The Truth About Flood Insurance
Flood protection is a special insurance that covers property damage in the event of a flood. Insurance companies usually refer to typographical maps to determine which properties are vulnerable to flooding.
The National Flood Insurance Program defines flooding as a common, short-term condition where two or more acres of land that is normally dry or two or more properties have become inundated as a result of the overflow of water.
The price of the insurance varies depending on the property’s risk level, the amount of insurance purchased, and what it covers. It’s available to condo owners, commercial owners, renters, and homeowners.
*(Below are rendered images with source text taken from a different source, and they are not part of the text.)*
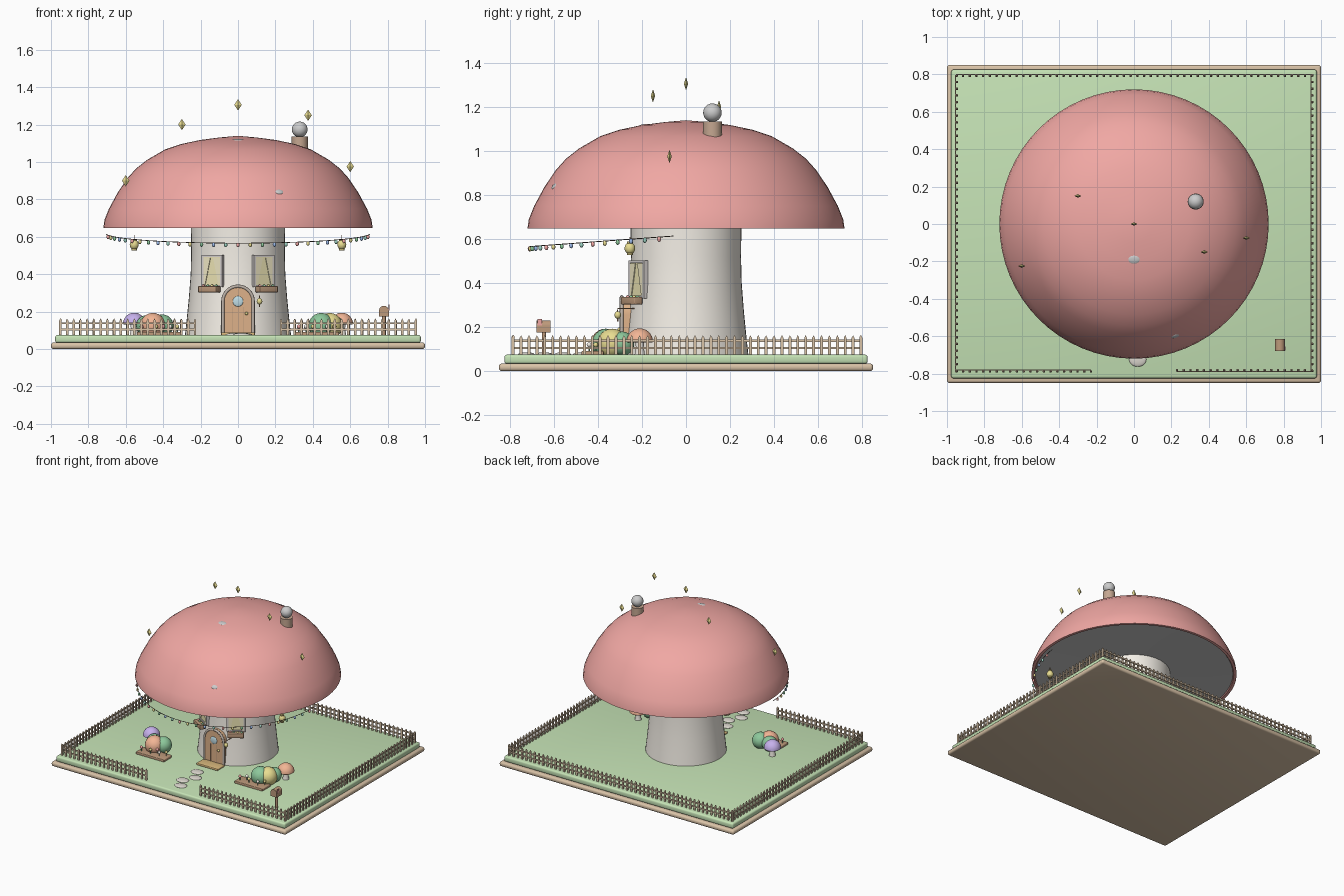
import bpy, bmesh
from math import sin, cos, pi, radians, atan2
from mathutils import Matrix, Vector

if "Cube" in bpy.data.objects:
    bpy.data.objects.remove(bpy.data.objects["Cube"])

I = Matrix.Identity(4)
mats = {}

def paint(ob, hexcol):
    if not hexcol:
        return
    if hexcol not in mats:
        m = bpy.data.materials.new("paint_" + hexcol)
        m.diffuse_color = [(int(hexcol[i:i + 2], 16) / 255) ** 2.2 for i in (0, 2, 4)] + [1]
        m.use_nodes = True
        m.node_tree.nodes["Principled BSDF"].inputs["Base Color"].default_value = m.diffuse_color
        mats[hexcol] = m
    ob.data.materials.append(mats[hexcol])

def finish(name, bm, col, M=I, angle=40):
    bmesh.ops.recalc_face_normals(bm, faces=bm.faces)
    me = bpy.data.meshes.new(name)
    bm.to_mesh(me)
    bm.free()
    for p in me.polygons:
        p.use_smooth = True
    me.set_sharp_from_angle(angle=radians(angle))
    ob = bpy.data.objects.new(name, me)
    ob.matrix_world = M
    bpy.context.collection.objects.link(ob)
    paint(ob, col)
    return ob

def add_box(bm, c, s):
    bmesh.ops.create_cube(bm, size=1, matrix=Matrix.Translation(c) @ Matrix.Diagonal((*s, 1)))

def box(name, c, s, col, M=I, bevel=0):
    bm = bmesh.new()
    add_box(bm, c, s)
    if bevel:
        bmesh.ops.bevel(bm, geom=bm.edges[:], offset=bevel, segments=3, profile=0.5, affect='EDGES')
    return finish(name, bm, col, M)

def ball(name, c, r, col, M=I, seg=24):
    r = r if isinstance(r, tuple) else (r, r, r)
    bm = bmesh.new()
    bmesh.ops.create_uvsphere(bm, u_segments=seg, v_segments=seg // 2,
                              radius=1, matrix=Matrix.Translation(c) @ Matrix.Diagonal((*r, 1)))
    return finish(name, bm, col, M)

def lathe(name, prof, col, loc=(0, 0, 0), seg=32, angle=40):
    bm = bmesh.new()
    vs = [bm.verts.new((r, 0, z)) for r, z in prof]
    es = [bm.edges.new(p) for p in zip(vs, vs[1:])]
    bmesh.ops.spin(bm, geom=vs + es, axis=(0, 0, 1), cent=(0, 0, 0), steps=seg, angle=2 * pi)
    bmesh.ops.remove_doubles(bm, verts=bm.verts, dist=1e-4)
    return finish(name, bm, col, Matrix.Translation(loc), angle)

def prism(name, pts, y0, y1, col, M=I):
    bm = bmesh.new()
    f = bm.faces.new([bm.verts.new((x, y0, z)) for x, z in pts])
    ex = bmesh.ops.extrude_face_region(bm, geom=[f])
    bmesh.ops.translate(bm, vec=(0, y1 - y0, 0), verts=[v for v in ex["geom"] if isinstance(v, bmesh.types.BMVert)])
    if not any(abs(v.co.y - y0) > 1e-6 for v in f.verts) and f.is_valid is False:
        bm.faces.new(f.verts)
    return finish(name, bm, col, M)

def tube(name, pts, r, col):
    cu = bpy.data.curves.new(name, 'CURVE')
    cu.dimensions = '3D'
    cu.bevel_depth, cu.bevel_resolution, cu.use_fill_caps = r, 2, True
    sp = cu.splines.new('POLY')
    sp.points.add(len(pts) - 1)
    for p, q in zip(sp.points, pts):
        p.co = (*q, 1)
    ob = bpy.data.objects.new(name, cu)
    bpy.context.collection.objects.link(ob)
    paint(ob, col)

WOOD, BROWN, YEL, PINK, GREEN, CREAM = "D9C2A6", "BC987A", "E8DC90", "F0A6A2", "8CC79A", "F4EFE6"
ORANGE, LILAC = "F2B494", "C6B0EC"

# base and lawn
box("base", (0, 0, 0.0175), (2, 1.70, 0.035), WOOD, bevel=0.014)
box("lawn", (0, 0, 0.054), (1.955, 1.65, 0.042), "C4E2B4", bevel=0.012)

# picket fence with a gap at the front
def fence_run(a, b):
    a, b = Vector(a), Vector(b)
    L = (b - a).length
    n = round(L / 0.036)
    bm = bmesh.new()
    for z in (0.105, 0.138):
        add_box(bm, (L / 2, 0.004, z), (L, 0.007, 0.01))
    for i in range(n + 1):
        x = L * i / n
        add_box(bm, (x, -0.003, 0.111), (0.013, 0.008, 0.082))
        bmesh.ops.create_cone(bm, segments=4, radius1=0.008, radius2=0, depth=0.012, cap_ends=True,
                              matrix=Matrix.Translation((x, -0.003, 0.158)) @ Matrix.Rotation(pi / 4, 4, 'Z'))
    finish("picket_fence", bm, WOOD,
           Matrix.Translation((*a, 0)) @ Matrix.Rotation(atan2(b.y - a.y, b.x - a.x), 4, 'Z'))
for s in (-1, 1):
    fence_run((s * 0.95, -0.785), (s * 0.23, -0.785))
    fence_run((s * 0.95, -0.785), (s * 0.95, 0.795))
fence_run((-0.95, 0.795), (0.95, 0.795))

# mushroom house: stem, cap, underside
lathe("stem", [(0, 0.07), (0.284, 0.07), (0.274, 0.16), (0.263, 0.27), (0.253, 0.4), (0.25, 0.52), (0.252, 0.67), (0, 0.67)],
      CREAM, seg=48)
lathe("cap", [(0.69, 0.66), (0.70, 0.648), (0.72, 0.648), (0.714, 0.69), (0.69, 0.75), (0.643, 0.837), (0.59, 0.915),
              (0.545, 0.965), (0.485, 1.012), (0.39, 1.067), (0.30, 1.097), (0.20, 1.118), (0.10, 1.131), (0, 1.14)], PINK, seg=64)
lathe("cap_underside", [(0.70, 0.655), (0.45, 0.66), (0.24, 0.665)], None, seg=64)
for x, y, z, r, t in ((0.22, -0.597, 0.84, 0.024, 50), (0, -0.19, 1.116, 0.034, 8)):
    M = Matrix.Translation((x, y, z)) @ Matrix.Rotation(atan2(y, x), 4, 'Z') @ Matrix.Rotation(radians(t), 4, 'Y')
    ball("cap_spot", (0, 0, 0), (r * 0.7, r, 0.007), None, M)

# chimney and smoke
lathe("chimney", [(0, 1.05), (0.043, 1.05), (0.043, 1.135), (0, 1.135)], "C4A690", (0.33, 0.12, 0))
ball("smoke_puff", (0.33, 0.12, 1.174), 0.042, None)

# floating sparkles
for c in ((0, 0, 1.305), (0.375, -0.15, 1.25), (-0.3, 0.15, 1.2), (0.6, -0.075, 0.975), (-0.6, -0.225, 0.9)):
    bm = bmesh.new()
    bmesh.ops.create_uvsphere(bm, u_segments=4, v_segments=2, radius=1, matrix=Matrix.Diagonal((0.02, 0.01, 0.03, 1)))
    finish("sparkle", bm, YEL, Matrix.Translation(c), 20)

# door, frame, window, knob, step
def arch(w, z0, zs, n=16):
    return [(w, z0)] + [(w * cos(pi * i / n), zs + w * sin(pi * i / n)) for i in range(n + 1)] + [(-w, z0)]
prism("door", arch(0.08, 0.08, 0.255), -0.295, -0.2, "DDB088")
tube("door_frame", [(x, -0.292, z) for x, z in arch(0.081, 0.076, 0.255)], 0.009, "BDB2A8")
ball("door_window", (0, -0.296, 0.255), (0.028, 0.006, 0.028), "BFDDE6")
ball("door_knob", (0.045, -0.302, 0.19), 0.009, YEL)
for x in (-0.027, 0.027):
    box("door_groove", (x, -0.295, 0.155), (0.003, 0.003, 0.14), BROWN)
box("door_step", (0, -0.335, 0.081), (0.18, 0.09, 0.016), "D8B77C", bevel=0.005)

# wall lamp beside the door
tube("lamp_bracket", [(0.115, -0.23, 0.285), (0.115, -0.31, 0.285), (0.115, -0.31, 0.225)], 0.003, BROWN)
ball("lamp_globe", (0.115, -0.31, 0.255), (0.015, 0.015, 0.017), YEL)

# windows with curtains and flower boxes
for s in (-1, 1):
    M = Matrix.Translation((s * 0.135, -0.217, 0.417)) @ Matrix.Rotation(s * radians(32), 4, 'Z')
    box("window_pane", (0, 0.004, 0), (0.12, 0.022, 0.16), "EFE6B4", M)
    for x in (-0.059, 0.059):
        box("window_side", (x, 0, 0), (0.012, 0.022, 0.17), "D8D2D0", M)
    for z in (-0.08, 0.08):
        box("window_rail", (0, 0, z), (0.13, 0.022, 0.012), "D8D2D0", M)
    for t in (-1, 1):
        prism("curtain", [(t * 0.008, 0.073), (t * 0.053, 0.073), (t * 0.053, -0.073), (t * 0.042, -0.073)],
              -0.011, -0.005, "F0E8C4", M)
    box("flower_box", (0, -0.035, -0.097), (0.115, 0.045, 0.034), BROWN, M, 0.004)
    for i in range(4):
        ball("box_flower", (-0.04 + i * 0.027, -0.03, -0.081), 0.009, (PINK, GREEN, YEL, GREEN)[i], M, 12)

# string of lights under the cap rim
def on_string(a):
    return (0.705 * cos(a), -0.71 * sin(a), 0.618 - 0.052 * sin(a))
a0, a1, n = 0.08, pi - 0.08, 32
tube("light_string", [on_string(a0 + (a1 - a0) * i / 64) for i in range(65)], 0.002, "6B5F55")
for i in range(1, n):
    x, y, z = on_string(a0 + (a1 - a0) * i / n)
    ball("string_bulb", (x, y, z - 0.01), (0.009, 0.009, 0.012), (YEL, PINK, "9AD0C0", "9AB8E8", GREEN)[i % 5], seg=12)

# hanging lanterns
for s in (-1, 1):
    tube("lantern_cord", [(s * 0.555, -0.255, 0.61), (s * 0.555, -0.255, 0.58)], 0.002, BROWN)
    ball("lantern", (s * 0.555, -0.255, 0.558), (0.024, 0.024, 0.027), YEL)
    for z in (0.583, 0.533):
        lathe("lantern_cap", [(0, z - 0.005), (0.014, z - 0.005), (0.014, z + 0.005), (0, z + 0.005)], "C8B878",
              (s * 0.555, -0.255, 0), 16)

# stepping stones
for x, y in ((0.02, -0.725), (-0.02, -0.645), (0.03, -0.56), (-0.015, -0.475)):
    ball("stepping_stone", (x, y, 0.076), (0.046, 0.038, 0.01), "DAD5CC")

# flower beds, bushes and little mushrooms
for s, mid, c, my, bushes in (
        (-1, ORANGE, LILAC, -0.26, ((-0.455, -0.365, 0.068, 1), (-0.405, -0.33, 0.06, 0), (-0.49, -0.32, 0.055, 0))),
        (1, YEL, ORANGE, -0.21, ((0.445, -0.36, 0.068, 0), (0.49, -0.335, 0.068, 1), (0.51, -0.29, 0.055, 0)))):
    box("flower_bed", (s * 0.42, -0.425, 0.081), (0.24, 0.1, 0.022), BROWN, bevel=0.005)
    for i in range(6):
        x, y = s * 0.42 - 0.095 + i * 0.038, -0.44 + 0.03 * (i % 2)
        tube("flower_stalk", [(x, y, 0.09), (x, y, 0.118)], 0.003, GREEN)
        ball("flower", (x, y, 0.12), 0.011, (PINK, CREAM, YEL)[i % 3], seg=12)
    for x, y, r, k in bushes:
        ball("bush", (x, y, 0.125), r, mid if k else GREEN)
    lathe("small_mushroom_stem", [(0, 0.07), (0.024, 0.07), (0.018, 0.11), (0.02, 0.14), (0, 0.14)], CREAM, (s * 0.555, my, 0))
    lathe("small_mushroom_cap", [(0, 0.13), (0.055, 0.13)] + [(0.06 * cos(pi * i / 16), 0.134 + 0.06 * sin(pi * i / 16))
          for i in range(9)], c, (s * 0.555, my, 0))

# mailbox
tube("mailbox_post", [(0.78, -0.645, 0.07), (0.78, -0.645, 0.19)], 0.01, BROWN)
prism("mailbox", arch(0.026, 0.175, 0.205), -0.68, -0.615, BROWN, Matrix.Translation((0.78, 0, 0)))
box("mailbox_flag", (0.807, -0.665, 0.222), (0.005, 0.02, 0.03), PINK)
A home can be insured for up to $250,000, and a home’s contents can be insured for up to $100,000. Renters’ personal property can be insured for up to $100,000.
A building and its contents can be insured for up to $500,000 by non-residential property owners. On average, Americans pay about $700 per year for flood protection.
Businesses and residents, whose lenders are insured and federally regulated, are required to purchase flood protection if they live or work in a Special Flood Hazard Area. It is required that they carry the insurance until the loan has been paid in full. For new policy holders, there’s usually a 30-day waiting period.
There are three standard flood protection policy forms; Dwelling, General Property, and the Residential Condo Building Association Forms.
Owners of residential buildings containing 1-4 units, homeowners, and residential renters use the Dwelling Form.
Owners of condominiums use the Residential Condominium Association Policy.
Owners of residential buildings with five or more units use the General Property Form.
Some of the benefits of flood insurance are; flood protection claims are paid even if a disaster has not been declared by the President, there’s no requirement for payback, and flood protection policies don’t get canceled or non-renewed for repeat damage.